Coat of arms of Fitjar kommune
Coat of arms
Official logo of Fitjar kommune
Hordaland within
Fitjar within Hordaland
Fitjar within Hordaland
Coordinates: 59°55′8″N 5°22′17″E / 59.91889°N 5.37139°E / 59.91889; 5.37139Coordinates: 59°55′8″N 5°22′17″E / 59.91889°N 5.37139°E / 59.91889; 5.37139
Country Norway
County Hordaland
District Sunnhordland
Administrative centre Fitjar
 • Mayor (2011) Wenche Tislevoll (H)
 • Total 143 km2 (55 sq mi)
 • Land 135 km2 (52 sq mi)
Area rank 361 in Norway
Population (2004)
 • Total 2,911
 • Rank 276 in Norway
 • Density 22/km2 (60/sq mi)
 • Change (10 years) -0.2 %
Demonym Fitjabu[1]
Time zone CET (UTC+1)
 • Summer (DST) CEST (UTC+2)
ISO 3166 code NO-1222
Official language form Nynorsk
Data from Statistics Norway
Historical population
Year Pop. ±%
1951 3,092 —    
1960 3,172 +2.6%
1970 2,520 −20.6%
1980 2,888 +14.6%
1990 3,072 +6.4%
2000 2,992 −2.6%
2007 2,897 −3.2%
2008 2,912 +0.5%
2009 2,908 −0.1%
Source: Statistics Norway.

Fitjar (Norwegian pronunciation: [fitːjar] ( )) is a municipality in the county of Hordaland, Norway. The municipality covers the northern part of the island of Stord and surrounding islands, while the municipality of Stord covers the southern part of the island.


King Haakon I of Norway (Haakon the Good) maintained his residence at Fitjar. The Battle of Fitjar (Slaget ved Fitjar på Stord) took place in Fitjar at Stord during 961 between the forces of King Haakon I and the sons of his half-brother, Eric Bloodaxe. Traditionally, important shipping routes have passed through the area, and the municipality contains several trading posts dating as far back as 1648. Fitjar was separated from Stord in 1860. There have been discussions about a possible reunion of the two municipalities, but no decision has been made.


The municipality (originally the parish) is named after the old farm Fitjar, since the first church was built there. The name is the plural form of fit which means "vigorous meadow". Before 1900 the name was written "Fitje".
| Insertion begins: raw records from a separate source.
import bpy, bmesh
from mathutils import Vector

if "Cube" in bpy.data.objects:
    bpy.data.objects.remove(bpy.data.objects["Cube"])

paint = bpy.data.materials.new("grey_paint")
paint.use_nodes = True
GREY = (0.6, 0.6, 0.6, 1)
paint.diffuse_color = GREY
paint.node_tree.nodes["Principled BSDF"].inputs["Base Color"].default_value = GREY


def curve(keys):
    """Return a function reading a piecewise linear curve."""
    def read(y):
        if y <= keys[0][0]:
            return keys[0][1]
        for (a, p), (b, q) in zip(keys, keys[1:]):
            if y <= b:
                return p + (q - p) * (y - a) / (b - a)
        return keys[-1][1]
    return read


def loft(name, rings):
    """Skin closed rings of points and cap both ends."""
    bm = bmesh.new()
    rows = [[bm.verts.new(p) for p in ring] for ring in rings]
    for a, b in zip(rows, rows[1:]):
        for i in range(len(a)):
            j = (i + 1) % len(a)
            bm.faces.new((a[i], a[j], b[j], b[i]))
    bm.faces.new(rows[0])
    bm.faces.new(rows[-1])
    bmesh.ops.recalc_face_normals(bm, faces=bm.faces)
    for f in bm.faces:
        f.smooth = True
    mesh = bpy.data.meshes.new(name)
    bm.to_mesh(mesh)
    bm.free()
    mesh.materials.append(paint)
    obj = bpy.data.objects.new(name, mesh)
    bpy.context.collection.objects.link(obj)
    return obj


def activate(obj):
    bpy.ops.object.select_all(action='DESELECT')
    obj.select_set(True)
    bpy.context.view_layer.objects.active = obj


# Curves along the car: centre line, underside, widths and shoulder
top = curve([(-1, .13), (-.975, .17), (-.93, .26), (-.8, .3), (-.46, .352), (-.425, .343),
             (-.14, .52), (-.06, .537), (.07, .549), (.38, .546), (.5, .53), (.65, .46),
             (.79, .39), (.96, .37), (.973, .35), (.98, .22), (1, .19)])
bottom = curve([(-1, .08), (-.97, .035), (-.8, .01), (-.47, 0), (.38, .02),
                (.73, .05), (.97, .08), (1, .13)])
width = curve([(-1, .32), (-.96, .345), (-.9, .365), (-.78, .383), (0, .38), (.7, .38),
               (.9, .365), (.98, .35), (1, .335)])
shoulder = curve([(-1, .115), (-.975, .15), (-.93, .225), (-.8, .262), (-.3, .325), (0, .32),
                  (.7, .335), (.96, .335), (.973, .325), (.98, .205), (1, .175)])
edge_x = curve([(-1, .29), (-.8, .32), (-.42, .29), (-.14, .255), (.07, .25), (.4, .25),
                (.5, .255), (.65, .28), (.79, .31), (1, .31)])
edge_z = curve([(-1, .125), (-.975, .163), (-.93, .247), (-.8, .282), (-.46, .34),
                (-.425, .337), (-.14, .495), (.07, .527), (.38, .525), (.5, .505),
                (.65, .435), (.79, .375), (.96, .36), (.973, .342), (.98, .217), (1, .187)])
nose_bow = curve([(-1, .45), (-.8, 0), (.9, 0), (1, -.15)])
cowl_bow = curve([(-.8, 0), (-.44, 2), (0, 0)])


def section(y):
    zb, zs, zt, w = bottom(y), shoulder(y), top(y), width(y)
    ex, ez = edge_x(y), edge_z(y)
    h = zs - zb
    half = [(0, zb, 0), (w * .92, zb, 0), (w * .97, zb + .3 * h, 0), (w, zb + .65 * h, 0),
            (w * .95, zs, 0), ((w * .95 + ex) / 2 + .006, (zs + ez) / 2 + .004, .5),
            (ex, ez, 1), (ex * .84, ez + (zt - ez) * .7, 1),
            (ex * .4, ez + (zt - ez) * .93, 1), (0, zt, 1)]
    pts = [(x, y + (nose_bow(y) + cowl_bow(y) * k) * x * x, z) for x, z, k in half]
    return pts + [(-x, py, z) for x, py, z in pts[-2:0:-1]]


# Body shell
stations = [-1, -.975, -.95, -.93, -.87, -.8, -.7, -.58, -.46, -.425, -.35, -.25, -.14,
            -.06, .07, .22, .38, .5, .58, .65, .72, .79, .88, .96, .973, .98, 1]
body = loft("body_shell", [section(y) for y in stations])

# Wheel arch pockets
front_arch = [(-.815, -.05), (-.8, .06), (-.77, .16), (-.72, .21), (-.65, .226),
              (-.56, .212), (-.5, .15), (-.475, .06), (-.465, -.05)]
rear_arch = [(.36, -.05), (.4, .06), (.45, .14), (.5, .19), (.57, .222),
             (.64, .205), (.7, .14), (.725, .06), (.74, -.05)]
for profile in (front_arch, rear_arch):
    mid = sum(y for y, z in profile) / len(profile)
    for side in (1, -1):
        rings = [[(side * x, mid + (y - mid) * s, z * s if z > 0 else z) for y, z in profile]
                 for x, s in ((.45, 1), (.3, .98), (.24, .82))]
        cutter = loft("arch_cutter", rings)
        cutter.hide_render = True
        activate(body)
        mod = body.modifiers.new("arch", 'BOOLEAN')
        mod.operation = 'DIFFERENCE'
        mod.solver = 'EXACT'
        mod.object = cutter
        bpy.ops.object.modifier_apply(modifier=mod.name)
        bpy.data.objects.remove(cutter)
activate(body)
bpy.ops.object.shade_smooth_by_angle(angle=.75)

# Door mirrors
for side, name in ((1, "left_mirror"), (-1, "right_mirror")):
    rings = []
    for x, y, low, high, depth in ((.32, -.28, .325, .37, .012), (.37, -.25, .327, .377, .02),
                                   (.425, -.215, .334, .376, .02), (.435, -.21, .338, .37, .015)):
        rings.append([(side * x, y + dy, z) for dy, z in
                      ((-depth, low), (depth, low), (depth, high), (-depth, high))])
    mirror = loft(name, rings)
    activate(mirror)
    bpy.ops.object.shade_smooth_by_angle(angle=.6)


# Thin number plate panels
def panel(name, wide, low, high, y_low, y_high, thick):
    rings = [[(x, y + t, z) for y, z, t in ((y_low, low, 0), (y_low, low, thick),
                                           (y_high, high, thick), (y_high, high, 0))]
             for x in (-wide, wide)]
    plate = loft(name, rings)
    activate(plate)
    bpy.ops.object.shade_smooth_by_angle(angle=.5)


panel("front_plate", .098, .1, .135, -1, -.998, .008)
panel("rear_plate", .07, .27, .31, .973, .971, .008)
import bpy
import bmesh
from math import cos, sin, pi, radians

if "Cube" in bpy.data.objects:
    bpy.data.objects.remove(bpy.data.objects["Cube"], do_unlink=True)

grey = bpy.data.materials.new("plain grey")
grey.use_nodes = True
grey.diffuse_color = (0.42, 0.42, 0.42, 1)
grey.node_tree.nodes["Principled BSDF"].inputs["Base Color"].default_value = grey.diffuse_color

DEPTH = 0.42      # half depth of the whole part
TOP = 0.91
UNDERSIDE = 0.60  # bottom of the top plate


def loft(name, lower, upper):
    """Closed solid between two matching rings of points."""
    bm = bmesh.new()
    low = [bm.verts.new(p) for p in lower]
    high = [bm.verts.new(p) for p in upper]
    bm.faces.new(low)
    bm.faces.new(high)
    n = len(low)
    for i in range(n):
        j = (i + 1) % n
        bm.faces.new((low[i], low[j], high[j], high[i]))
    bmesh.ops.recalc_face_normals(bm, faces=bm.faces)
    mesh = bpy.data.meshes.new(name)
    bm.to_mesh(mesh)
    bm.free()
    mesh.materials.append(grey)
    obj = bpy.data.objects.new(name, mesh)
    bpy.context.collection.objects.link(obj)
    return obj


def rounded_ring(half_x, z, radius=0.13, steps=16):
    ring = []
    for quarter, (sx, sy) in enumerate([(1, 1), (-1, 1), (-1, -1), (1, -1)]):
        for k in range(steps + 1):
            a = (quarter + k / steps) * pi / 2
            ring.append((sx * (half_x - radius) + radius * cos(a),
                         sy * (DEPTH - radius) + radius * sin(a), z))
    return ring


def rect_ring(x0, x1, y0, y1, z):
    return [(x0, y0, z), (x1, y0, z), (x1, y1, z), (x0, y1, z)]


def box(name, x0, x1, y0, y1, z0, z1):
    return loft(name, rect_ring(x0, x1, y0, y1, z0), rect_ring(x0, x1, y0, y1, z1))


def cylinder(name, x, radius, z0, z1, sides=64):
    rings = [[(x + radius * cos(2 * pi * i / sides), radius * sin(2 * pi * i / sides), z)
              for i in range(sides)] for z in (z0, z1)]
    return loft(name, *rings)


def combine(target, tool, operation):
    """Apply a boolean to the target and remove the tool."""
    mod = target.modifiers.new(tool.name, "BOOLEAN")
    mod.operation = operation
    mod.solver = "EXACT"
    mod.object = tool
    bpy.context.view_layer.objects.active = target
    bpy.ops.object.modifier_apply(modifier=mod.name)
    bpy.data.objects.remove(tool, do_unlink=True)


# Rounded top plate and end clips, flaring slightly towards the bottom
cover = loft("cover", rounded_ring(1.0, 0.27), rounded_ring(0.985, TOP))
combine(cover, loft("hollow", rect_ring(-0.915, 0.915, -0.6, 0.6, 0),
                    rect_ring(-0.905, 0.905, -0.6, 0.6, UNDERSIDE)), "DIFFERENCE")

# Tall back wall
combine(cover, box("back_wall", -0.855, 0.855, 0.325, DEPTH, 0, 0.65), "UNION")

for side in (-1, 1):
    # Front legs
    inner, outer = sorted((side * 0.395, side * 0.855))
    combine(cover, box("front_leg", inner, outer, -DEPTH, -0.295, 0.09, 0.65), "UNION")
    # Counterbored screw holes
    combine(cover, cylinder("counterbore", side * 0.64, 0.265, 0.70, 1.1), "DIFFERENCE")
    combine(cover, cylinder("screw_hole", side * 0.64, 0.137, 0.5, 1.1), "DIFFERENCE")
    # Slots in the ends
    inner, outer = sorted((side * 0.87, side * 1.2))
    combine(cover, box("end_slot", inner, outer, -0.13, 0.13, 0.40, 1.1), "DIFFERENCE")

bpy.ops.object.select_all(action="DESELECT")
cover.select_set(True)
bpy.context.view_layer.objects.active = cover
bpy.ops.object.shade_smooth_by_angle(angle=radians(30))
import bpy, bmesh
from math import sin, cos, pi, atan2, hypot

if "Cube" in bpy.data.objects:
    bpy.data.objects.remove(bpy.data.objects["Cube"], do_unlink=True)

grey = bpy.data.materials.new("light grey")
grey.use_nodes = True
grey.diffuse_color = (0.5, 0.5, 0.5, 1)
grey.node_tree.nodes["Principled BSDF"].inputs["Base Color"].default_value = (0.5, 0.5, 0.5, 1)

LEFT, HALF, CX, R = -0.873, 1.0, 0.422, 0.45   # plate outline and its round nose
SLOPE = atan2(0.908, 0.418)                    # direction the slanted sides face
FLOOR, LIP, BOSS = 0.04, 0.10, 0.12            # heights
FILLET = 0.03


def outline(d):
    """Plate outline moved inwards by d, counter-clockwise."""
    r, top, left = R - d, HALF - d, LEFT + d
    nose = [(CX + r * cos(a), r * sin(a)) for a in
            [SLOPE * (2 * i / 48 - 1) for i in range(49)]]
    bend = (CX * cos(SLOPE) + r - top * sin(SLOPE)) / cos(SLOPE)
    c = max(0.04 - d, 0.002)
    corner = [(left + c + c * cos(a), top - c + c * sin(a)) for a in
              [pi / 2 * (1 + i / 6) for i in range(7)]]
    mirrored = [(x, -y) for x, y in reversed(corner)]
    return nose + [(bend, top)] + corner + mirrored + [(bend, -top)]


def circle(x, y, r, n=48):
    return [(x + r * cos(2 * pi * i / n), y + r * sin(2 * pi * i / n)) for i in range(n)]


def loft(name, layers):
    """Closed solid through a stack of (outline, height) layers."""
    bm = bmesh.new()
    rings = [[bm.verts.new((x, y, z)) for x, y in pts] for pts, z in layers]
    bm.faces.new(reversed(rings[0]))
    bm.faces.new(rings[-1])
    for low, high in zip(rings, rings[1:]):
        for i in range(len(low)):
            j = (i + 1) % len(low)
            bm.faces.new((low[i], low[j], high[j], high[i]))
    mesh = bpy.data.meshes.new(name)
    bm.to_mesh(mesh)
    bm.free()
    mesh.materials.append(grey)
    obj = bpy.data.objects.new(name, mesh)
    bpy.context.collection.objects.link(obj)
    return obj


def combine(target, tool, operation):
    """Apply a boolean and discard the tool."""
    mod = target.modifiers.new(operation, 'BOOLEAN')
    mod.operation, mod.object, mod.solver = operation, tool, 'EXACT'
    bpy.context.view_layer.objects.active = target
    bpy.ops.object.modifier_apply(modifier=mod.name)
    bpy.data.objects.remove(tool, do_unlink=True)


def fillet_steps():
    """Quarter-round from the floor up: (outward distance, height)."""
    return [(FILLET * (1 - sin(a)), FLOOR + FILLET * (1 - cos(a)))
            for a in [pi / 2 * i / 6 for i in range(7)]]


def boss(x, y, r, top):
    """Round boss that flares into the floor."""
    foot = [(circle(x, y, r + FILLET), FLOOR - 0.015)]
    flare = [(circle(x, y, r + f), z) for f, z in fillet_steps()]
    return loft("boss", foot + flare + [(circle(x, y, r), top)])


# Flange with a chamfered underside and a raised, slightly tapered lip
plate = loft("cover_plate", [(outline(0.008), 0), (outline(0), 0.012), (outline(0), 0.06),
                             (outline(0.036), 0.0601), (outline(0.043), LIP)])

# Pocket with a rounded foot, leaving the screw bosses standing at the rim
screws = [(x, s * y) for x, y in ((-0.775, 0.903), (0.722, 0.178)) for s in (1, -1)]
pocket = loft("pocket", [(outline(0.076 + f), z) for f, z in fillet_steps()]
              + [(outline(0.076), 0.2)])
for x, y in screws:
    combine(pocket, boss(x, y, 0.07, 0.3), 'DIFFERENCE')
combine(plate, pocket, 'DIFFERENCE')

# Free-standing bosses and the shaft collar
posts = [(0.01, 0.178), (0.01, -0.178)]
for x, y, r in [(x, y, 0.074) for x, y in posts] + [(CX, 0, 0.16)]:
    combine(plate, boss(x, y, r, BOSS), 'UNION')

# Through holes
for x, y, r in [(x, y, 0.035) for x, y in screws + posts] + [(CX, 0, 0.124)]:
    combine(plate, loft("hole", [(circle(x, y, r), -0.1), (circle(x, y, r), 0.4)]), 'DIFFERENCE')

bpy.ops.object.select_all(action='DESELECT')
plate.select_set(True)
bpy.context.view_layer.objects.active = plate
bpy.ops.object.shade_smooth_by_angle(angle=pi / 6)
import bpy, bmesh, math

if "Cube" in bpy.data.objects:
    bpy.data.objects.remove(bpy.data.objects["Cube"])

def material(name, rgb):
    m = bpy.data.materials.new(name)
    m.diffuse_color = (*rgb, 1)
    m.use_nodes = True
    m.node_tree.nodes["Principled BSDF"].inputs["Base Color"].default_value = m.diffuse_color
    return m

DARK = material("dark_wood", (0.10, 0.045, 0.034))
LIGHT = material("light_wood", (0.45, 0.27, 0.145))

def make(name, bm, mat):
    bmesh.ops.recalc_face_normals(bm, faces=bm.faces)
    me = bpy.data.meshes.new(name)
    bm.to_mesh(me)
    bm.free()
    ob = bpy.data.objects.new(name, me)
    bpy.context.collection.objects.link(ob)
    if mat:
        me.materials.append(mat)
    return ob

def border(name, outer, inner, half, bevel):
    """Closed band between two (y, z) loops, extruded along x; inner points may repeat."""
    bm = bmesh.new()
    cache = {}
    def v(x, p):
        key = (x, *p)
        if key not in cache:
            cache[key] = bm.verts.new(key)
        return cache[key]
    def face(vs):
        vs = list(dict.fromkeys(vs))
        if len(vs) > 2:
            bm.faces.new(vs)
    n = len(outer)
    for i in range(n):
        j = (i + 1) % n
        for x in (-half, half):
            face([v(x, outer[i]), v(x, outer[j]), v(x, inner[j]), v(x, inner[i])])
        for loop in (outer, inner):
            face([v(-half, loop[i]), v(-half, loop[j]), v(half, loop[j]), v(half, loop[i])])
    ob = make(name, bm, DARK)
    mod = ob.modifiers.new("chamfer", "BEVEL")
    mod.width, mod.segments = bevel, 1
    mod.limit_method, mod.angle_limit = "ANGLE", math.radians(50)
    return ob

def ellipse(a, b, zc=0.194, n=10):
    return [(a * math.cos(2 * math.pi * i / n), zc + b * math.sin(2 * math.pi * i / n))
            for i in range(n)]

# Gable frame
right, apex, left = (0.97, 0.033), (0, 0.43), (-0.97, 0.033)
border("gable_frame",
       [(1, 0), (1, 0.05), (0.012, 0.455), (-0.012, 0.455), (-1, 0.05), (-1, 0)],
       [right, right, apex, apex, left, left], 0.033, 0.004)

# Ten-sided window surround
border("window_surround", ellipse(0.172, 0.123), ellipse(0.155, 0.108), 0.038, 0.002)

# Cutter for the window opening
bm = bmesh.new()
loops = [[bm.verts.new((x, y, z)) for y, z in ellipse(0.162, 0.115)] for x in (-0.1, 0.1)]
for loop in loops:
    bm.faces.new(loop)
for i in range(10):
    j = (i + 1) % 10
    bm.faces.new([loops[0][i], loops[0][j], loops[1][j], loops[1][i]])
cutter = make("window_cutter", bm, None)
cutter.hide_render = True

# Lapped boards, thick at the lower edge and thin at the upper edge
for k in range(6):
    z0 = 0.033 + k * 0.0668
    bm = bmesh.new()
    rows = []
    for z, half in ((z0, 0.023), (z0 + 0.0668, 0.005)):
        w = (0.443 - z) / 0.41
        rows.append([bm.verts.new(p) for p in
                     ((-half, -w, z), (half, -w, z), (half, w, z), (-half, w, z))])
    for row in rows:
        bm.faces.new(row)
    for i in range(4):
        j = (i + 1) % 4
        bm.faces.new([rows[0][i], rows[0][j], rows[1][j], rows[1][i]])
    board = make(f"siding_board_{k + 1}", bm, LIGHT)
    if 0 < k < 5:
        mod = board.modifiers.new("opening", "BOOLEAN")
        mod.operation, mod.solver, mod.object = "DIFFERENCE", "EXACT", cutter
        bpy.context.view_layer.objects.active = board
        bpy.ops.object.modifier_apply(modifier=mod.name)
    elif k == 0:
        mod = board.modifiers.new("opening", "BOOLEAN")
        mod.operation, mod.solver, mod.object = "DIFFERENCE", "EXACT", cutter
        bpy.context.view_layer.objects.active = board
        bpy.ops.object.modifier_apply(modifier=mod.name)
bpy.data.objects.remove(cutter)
The coat-of-arms were granted in the late 1940s. The arms show a Viking helmet. The helmet and the color are derived from the belief that King Håkon the Good wore a golden helmet at the Battle of Fitjar in 961.[2]


Fitjar Church was built during 1867 over the site of the old stone church that had been demolished. Stone blocks taken from the old stone church were used as foundations for the present day church as well as for the walling enclosing the Churchyard. Opposite Fitjar Church is Haakon’s Park (Håkonarparken), the location of a sculpture of Haakon the Good sculpted by Anne Grimdalen. The statue was erected during 1961 at the one thousand year commemoration of the Battle of Fitjar.[3]


  1. ^ "Personnemningar til stadnamn i Noreg" (in Norwegian). Språkrådet. 
  2. ^ Norske Kommunevåpen (1990). "Nye kommunevåbener i Norden". Retrieved 21 September 2008. 
  3. ^ Carwalk Fitjar (Visit

External links[edit]

  • Media related to Fitjar at Wikimedia Commons
  • The dictionary definition of Fitjar at Wiktionary